THE PROBLEM: Going through the entries below, count each line that holds "Math" and give only the total.

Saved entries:
• • • •

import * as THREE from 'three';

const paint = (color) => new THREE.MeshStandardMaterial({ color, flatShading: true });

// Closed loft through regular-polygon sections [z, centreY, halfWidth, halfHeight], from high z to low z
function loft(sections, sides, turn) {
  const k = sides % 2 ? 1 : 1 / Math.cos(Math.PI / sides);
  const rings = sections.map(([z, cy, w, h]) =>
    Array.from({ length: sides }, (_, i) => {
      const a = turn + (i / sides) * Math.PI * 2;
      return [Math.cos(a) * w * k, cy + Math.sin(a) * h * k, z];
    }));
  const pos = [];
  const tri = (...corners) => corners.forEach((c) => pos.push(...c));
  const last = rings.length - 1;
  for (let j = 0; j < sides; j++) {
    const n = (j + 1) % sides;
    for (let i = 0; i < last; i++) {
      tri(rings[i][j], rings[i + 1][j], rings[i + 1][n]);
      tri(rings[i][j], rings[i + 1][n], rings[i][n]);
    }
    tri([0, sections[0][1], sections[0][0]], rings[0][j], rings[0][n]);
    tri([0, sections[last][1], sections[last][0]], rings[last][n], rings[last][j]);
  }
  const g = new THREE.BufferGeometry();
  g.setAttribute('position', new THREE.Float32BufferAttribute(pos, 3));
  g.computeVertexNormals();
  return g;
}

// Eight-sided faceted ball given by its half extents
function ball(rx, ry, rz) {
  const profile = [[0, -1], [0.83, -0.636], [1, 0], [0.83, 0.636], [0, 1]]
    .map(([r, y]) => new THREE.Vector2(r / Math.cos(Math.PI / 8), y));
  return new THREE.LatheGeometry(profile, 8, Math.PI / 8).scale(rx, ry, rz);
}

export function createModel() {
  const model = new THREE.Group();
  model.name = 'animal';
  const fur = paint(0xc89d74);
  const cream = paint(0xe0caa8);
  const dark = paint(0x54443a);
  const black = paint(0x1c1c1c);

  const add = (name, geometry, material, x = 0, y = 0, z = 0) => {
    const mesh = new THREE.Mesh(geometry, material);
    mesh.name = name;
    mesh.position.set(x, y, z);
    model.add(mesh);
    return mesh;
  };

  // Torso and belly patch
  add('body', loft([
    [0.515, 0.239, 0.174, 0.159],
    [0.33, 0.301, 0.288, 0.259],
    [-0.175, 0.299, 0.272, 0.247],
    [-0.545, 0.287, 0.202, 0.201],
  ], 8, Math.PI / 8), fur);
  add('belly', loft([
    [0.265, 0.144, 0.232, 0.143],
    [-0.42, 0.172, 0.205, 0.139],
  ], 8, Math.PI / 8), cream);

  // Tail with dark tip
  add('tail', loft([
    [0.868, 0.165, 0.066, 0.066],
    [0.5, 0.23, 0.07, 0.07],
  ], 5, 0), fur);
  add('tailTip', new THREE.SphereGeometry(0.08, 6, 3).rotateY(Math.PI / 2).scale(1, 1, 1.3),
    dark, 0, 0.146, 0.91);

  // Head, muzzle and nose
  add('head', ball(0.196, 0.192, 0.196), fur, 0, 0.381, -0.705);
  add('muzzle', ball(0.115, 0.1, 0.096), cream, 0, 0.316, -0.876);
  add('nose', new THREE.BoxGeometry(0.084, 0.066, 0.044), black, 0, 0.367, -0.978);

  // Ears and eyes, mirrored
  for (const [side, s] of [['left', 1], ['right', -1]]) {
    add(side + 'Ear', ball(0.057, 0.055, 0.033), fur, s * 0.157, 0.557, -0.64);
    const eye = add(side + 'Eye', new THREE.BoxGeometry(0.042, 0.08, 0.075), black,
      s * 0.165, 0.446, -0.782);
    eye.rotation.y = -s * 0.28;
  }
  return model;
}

• • • •

ANSWER BOX: 8